It has been a strange year, randonneuring wise, and a lot of that can be attributed to the fact that it is a Paris-Brest-Paris year. This 1200k ride is the equivalent of the World Championships of randonneuring. It only comes around every 4 years, and you have to ride a complete Super Randonneur series (a 200k, 300k, 400k, 600k) the year before to ensure your registration, and then ride another in the same calendar year to qualify. Thousands of riders from all around the world meet in Paris in August to try and complete the ride from Paris to the coast and back in 90 hours (or less; there are other time categories for the genuinely insane). Quite a few people from our local club were participating but I was not among them.
Posted in Bike Rides, Life Cycling, Randonneuring
Tagged Ames, bicycling, cycling, Infrastructure, Iowa, Iowa Biking, Madison, Midwest, Roading, Upper Midwest, Wisconsin, Wisconsin Biking
Madison, Wisconsin. September 12, 2010
A lot of people have been after me to finish this. In fact, my friend Bibiana noticed that people had been after me so she took the liberty of writing my race report for me. I include it here:
Got to Wisconsin. Set up transition bags. Swam 2.4 miles. Got kicked in the head. Changed clothes. Biked 112 miles. Got tired. Changed clothes. Ate something. Ran 26.2 miles. Cursed the gods, the heavens, the training plan and the WTC. Finished. Blessed.
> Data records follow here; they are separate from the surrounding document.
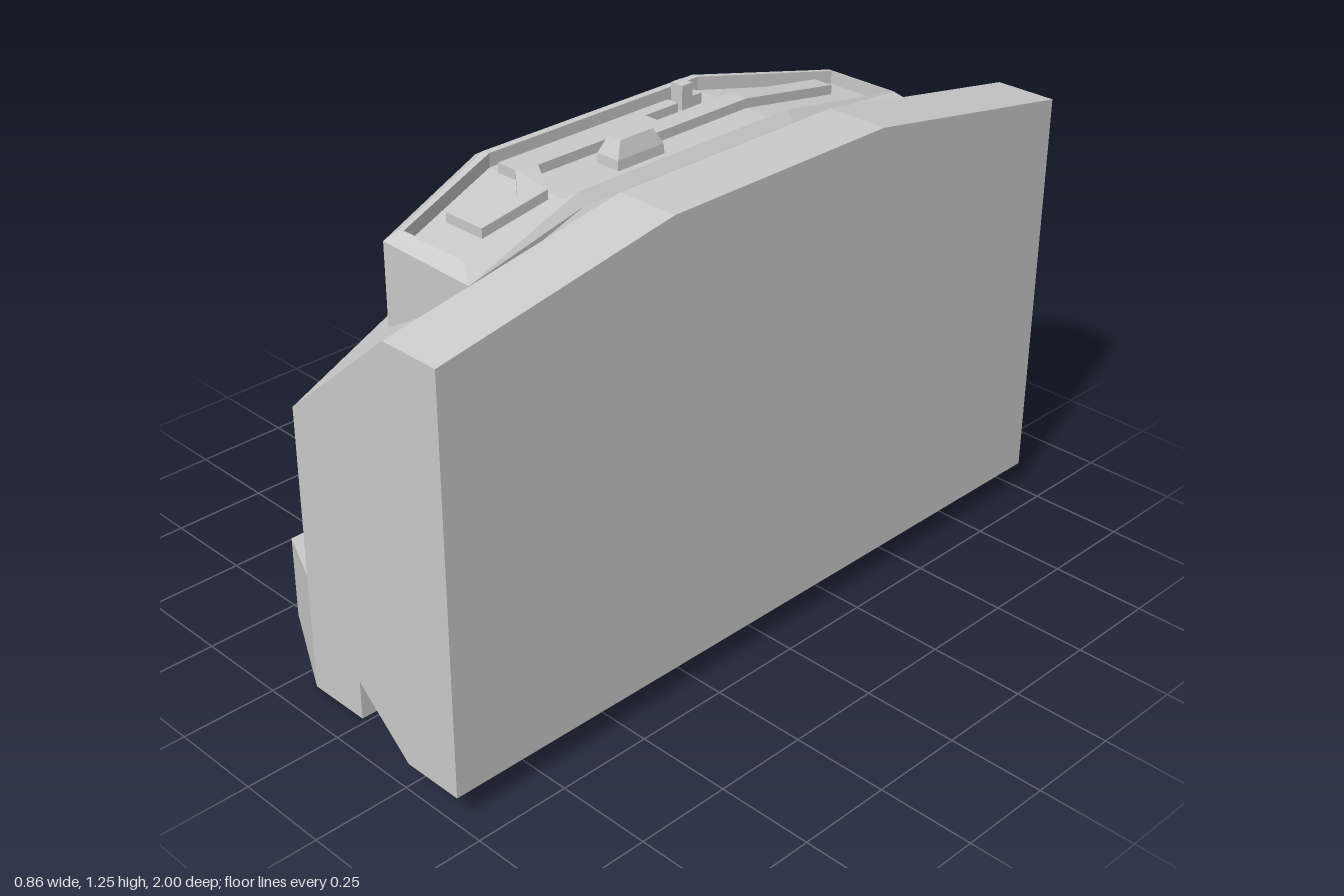
import * as THREE from 'three';

const mat = new THREE.MeshStandardMaterial({ color: 0xcccccc, flatShading: true, side: THREE.DoubleSide });
const smooth = new THREE.MeshStandardMaterial({ color: 0xcccccc });

function mesh(geo, name, parent, material = mat) {
  const m = new THREE.Mesh(geo, material);
  m.name = name;
  parent.add(m);
  return m;
}

// Skin a series of rings (counter-clockwise seen from the last one), with optional caps.
function loft(rings, { closed = true, start = false, end = true } = {}) {
  const pos = [];
  const quad = (a, b, c, d) => pos.push(...a, ...b, ...c, ...a, ...c, ...d);
  const n = rings[0].length;
  for (let r = 0; r < rings.length - 1; r++) {
    const a = rings[r], b = rings[r + 1];
    for (let i = 0; i < (closed ? n : n - 1); i++) {
      const j = (i + 1) % n;
      quad(a[i], a[j], b[j], b[i]);
    }
  }
  const cap = (p) => {
    for (let i = 0; i < n / 2 - 1; i++) quad(p[i], p[i + 1], p[n - 2 - i], p[n - 1 - i]);
  };
  if (start) cap([...rings[0]].reverse());
  if (end) cap(rings[rings.length - 1]);
  const g = new THREE.BufferGeometry();
  g.setAttribute('position', new THREE.Float32BufferAttribute(pos, 3));
  g.computeVertexNormals();
  return g;
}

// Height of the housing roof, which falls away towards both ends
const roof = (z) => 1.21 - 0.164 * Math.max(0, Math.abs(z) - 0.34);

// Eight-point outline of the housing at a given inset
function outline(xMid, xEnd, rMid, rEnd, zBack, zFront, yLeft, yRight = yLeft) {
  const l = (x, z) => [x, yLeft(z), z];
  const r = (x, z) => [x, yRight(z), z];
  return [l(xEnd, zBack), l(xMid, -0.34), l(xMid, 0.34), l(xEnd, zFront),
    r(rEnd, zFront), r(rMid, 0.34), r(rMid, -0.34), r(rEnd, zBack)];
}

function tube(points, name, parent) {
  const curve = new THREE.CatmullRomCurve3(points.map((p) => new THREE.Vector3(...p)));
  return mesh(new THREE.TubeGeometry(curve, 20, 0.032, 10), name, parent, smooth);
}

export function createModel() {
  const root = new THREE.Group();
  root.name = 'wallUnit';

  // Main hull, open where the three recessed panels close it
  const endSection = (z) => [[-0.065, 0.36, z], [0.265, 0.075, z], [0.43, 0.075, z],
    [0.43, 1.135, z], [0.265, 1.135, z], [-0.065, 0.85, z]];
  const midSection = (z) => [[-0.32, 0.315, z], [0.265, 0.075, z], [0.43, 0.075, z],
    [0.43, 1.25, z], [0.265, 1.25, z], [-0.32, 0.9, z]];
  mesh(loft([endSection(-1), midSection(-0.34), midSection(0.34), endSection(1)],
    { closed: false, start: true }), 'hull', root);

  // Central panel with a recess cut off at its lower corners
  const centre = (pts, x) => pts.map(([z, y]) => [x, y, z]);
  const recess = [[-0.14, 0.38], [0.14, 0.38], [0.24, 0.48], [0.24, 0.83], [-0.24, 0.83], [-0.24, 0.48]];
  const border = [[-0.34, 0.315], [0.34, 0.315], [0.34, 0.48], [0.34, 0.9], [-0.34, 0.9], [-0.34, 0.48]];
  mesh(loft([centre(border, -0.32), centre(recess, -0.32), centre(recess, -0.277)]), 'centrePanel', root);

  // Parts that are mirrored at both ends
  for (const s of [1, -1]) {
    const side = new THREE.Group();
    side.name = s > 0 ? 'frontSide' : 'backSide';
    side.scale.z = s;
    root.add(side);

    // Oblique panel with a window-like recess
    const at = (u, y, d = 0) => [-0.32 + 0.255 * u + 0.933 * d, y, 0.34 + 0.66 * u - 0.36 * d];
    const win = (d) => [at(0.157, 0.525, d), at(0.863, 0.55, d), at(0.863, 0.78, d), at(0.157, 0.805, d)];
    mesh(loft([[at(0, 0.315), at(1, 0.36), at(1, 0.85), at(0, 0.9)], win(0), win(0.043)]), 'sidePanel', side);

    // Foot block with a chamfered outer end
    const foot = (x, z0, z1, y0) => [[x, y0, z0], [x, y0, z1], [x, 0.315, z1], [x, 0.315, z0]].reverse();
    mesh(loft([foot(-0.345, 0.705, 0.845, 0.095), foot(-0.19, 0.645, 0.915, 0), foot(-0.015, 0.645, 0.915, 0)],
      { start: true }), 'foot', side);

    // Beam from the foot to the round base
    mesh(new THREE.BoxGeometry(0.17, 0.14, 0.4), 'footBeam', side).position.set(-0.11, 0.19, 0.46);

    // Pipe from the housing down to the rail
    tube([[-0.2, 1.035, 0.355], [-0.3, 1.025, 0.355], [-0.365, 0.98, 0.355], [-0.4, 0.88, 0.355],
      [-0.4, 0.73, 0.355]], 'upperPipe', side);
    // Rail bending down into the foot
    tube([[-0.27, 0.3, 0.78], [-0.285, 0.43, 0.775], [-0.32, 0.55, 0.73], [-0.37, 0.65, 0.6],
      [-0.4, 0.72, 0.4], [-0.402, 0.73, 0.3]], 'lowerPipe', side);
  }
  const rail = mesh(new THREE.CylinderGeometry(0.032, 0.032, 0.64, 10), 'rail', root, smooth);
  rail.rotation.x = Math.PI / 2;
  rail.position.set(-0.402, 0.73, 0);

  // Round base
  const profile = [[0, 0.015], [0.225, 0.015], [0.365, 0.055], [0.365, 0.245], [0.32, 0.26], [0, 0.26]];
  mesh(new THREE.LatheGeometry(profile.map((p) => new THREE.Vector2(...p)), 16), 'roundBase', root)
    .position.set(-0.028, 0, -0.008);

  // Upper housing with a bevelled rim and a sunken top
  mesh(loft([
    outline(-0.215, -0.1, 0.155, 0.185, -0.77, 0.705, () => 0.85),
    outline(-0.215, -0.1, 0.155, 0.185, -0.77, 0.705, (z) => roof(z) - 0.018, (z) => roof(z) - 0.026),
    outline(-0.185, -0.082, 0.133, 0.133, -0.74, 0.675, roof),
    outline(-0.165, -0.07, 0.133, 0.133, -0.735, 0.67, roof),
    outline(-0.165, -0.07, 0.133, 0.133, -0.735, 0.67, (z) => roof(z) - 0.035),
  ]), 'housing', root);

  // Raised track on the housing floor, following the folds of the roof
  const track = [[-0.055, -0.655], [0, -0.655], [0, -0.34], [0, -0.03], [-0.055, -0.03], [-0.055, 0.29],
    [0.055, 0.36], [0.055, 0.555], [-0.065, 0.555], [-0.065, 0.535], [0.02, 0.535], [0.02, 0.42],
    [-0.07, 0.345], [-0.13, 0.345], [-0.13, -0.2], [-0.095, -0.2], [-0.095, -0.09], [-0.055, -0.09], [-0.055, -0.34]];
  const shape = new THREE.Shape(track.map(([x, z]) => new THREE.Vector2(x, -z)));
  const plate = new THREE.ExtrudeGeometry(shape, { depth: 0.035, bevelEnabled: false }).rotateX(-Math.PI / 2);
  const p = plate.attributes.position;
  for (let i = 0; i < p.count; i++) p.setY(i, p.getY(i) + roof(p.getZ(i)) - 0.045);
  plate.computeVertexNormals();
  mesh(plate, 'roofTrack', root);

  // Tapered hatch and small post on the roof
  const rect = (w, d, y) => [[-w, y, -d], [-w, y, d], [w, y, d], [w, y, -d]];
  mesh(loft([rect(0.036, 0.075, 1.17), rect(0.034, 0.073, 1.2), rect(0.02, 0.052, 1.24)]), 'roofHatch', root)
    .position.set(0.022, 0, 0.073);
  mesh(new THREE.BoxGeometry(0.038, 0.07, 0.035), 'roofPost', root).position.set(-0.114, 1.205, -0.232);
  mesh(new THREE.BoxGeometry(0.038, 0.03, 0.04), 'roofPostStep', root).position.set(-0.114, 1.19, -0.262);

  return root;
}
I’m gratified that so many people want to read what I have to say, but I have the feeling that many of them will be disappointed by what follows.
I’m not sure why it has taken me so long to write this. Busy since I got back, certainly. And I did want a complete break from all Tri stuff for a while; since writing turned out to be a surprisingly big part of that for me this year, I guess I was maybe needing to take a break from that also. There have definitely been more than a few things with which I have had to come to grips about that day. But there is also the nagging feeling that words somehow aren’t adequate, which is always a tough thing to come up against as a writer. Ironman has so many ways to humble you. Most of them are unexpected. Unexpectedly, it humbled me as a writer. You like to believe that the reality of representation will always bend to your desire. Then you do an Ironman. And suddenly it is a very big thing and your words are oh so very small.
<mysterious hand gesture>
This is not the race report you are looking for.
</mysterious hand gesture>
Looking back on the weekend it seems completely overwhelming; there was so much going on, so many different kinds of experiences, layers of complex emotions, surprises, challenges and events that were simply incomprehensible, that I’m struggling a little to put it all into words. The interesting thing is that I didn’t feel like this at all during the weekend! Everything seemed pretty manageable and, for most of the event, even strangely normal. This suggests either that I was in a state of delusional bliss for several days, or that I was in the zone.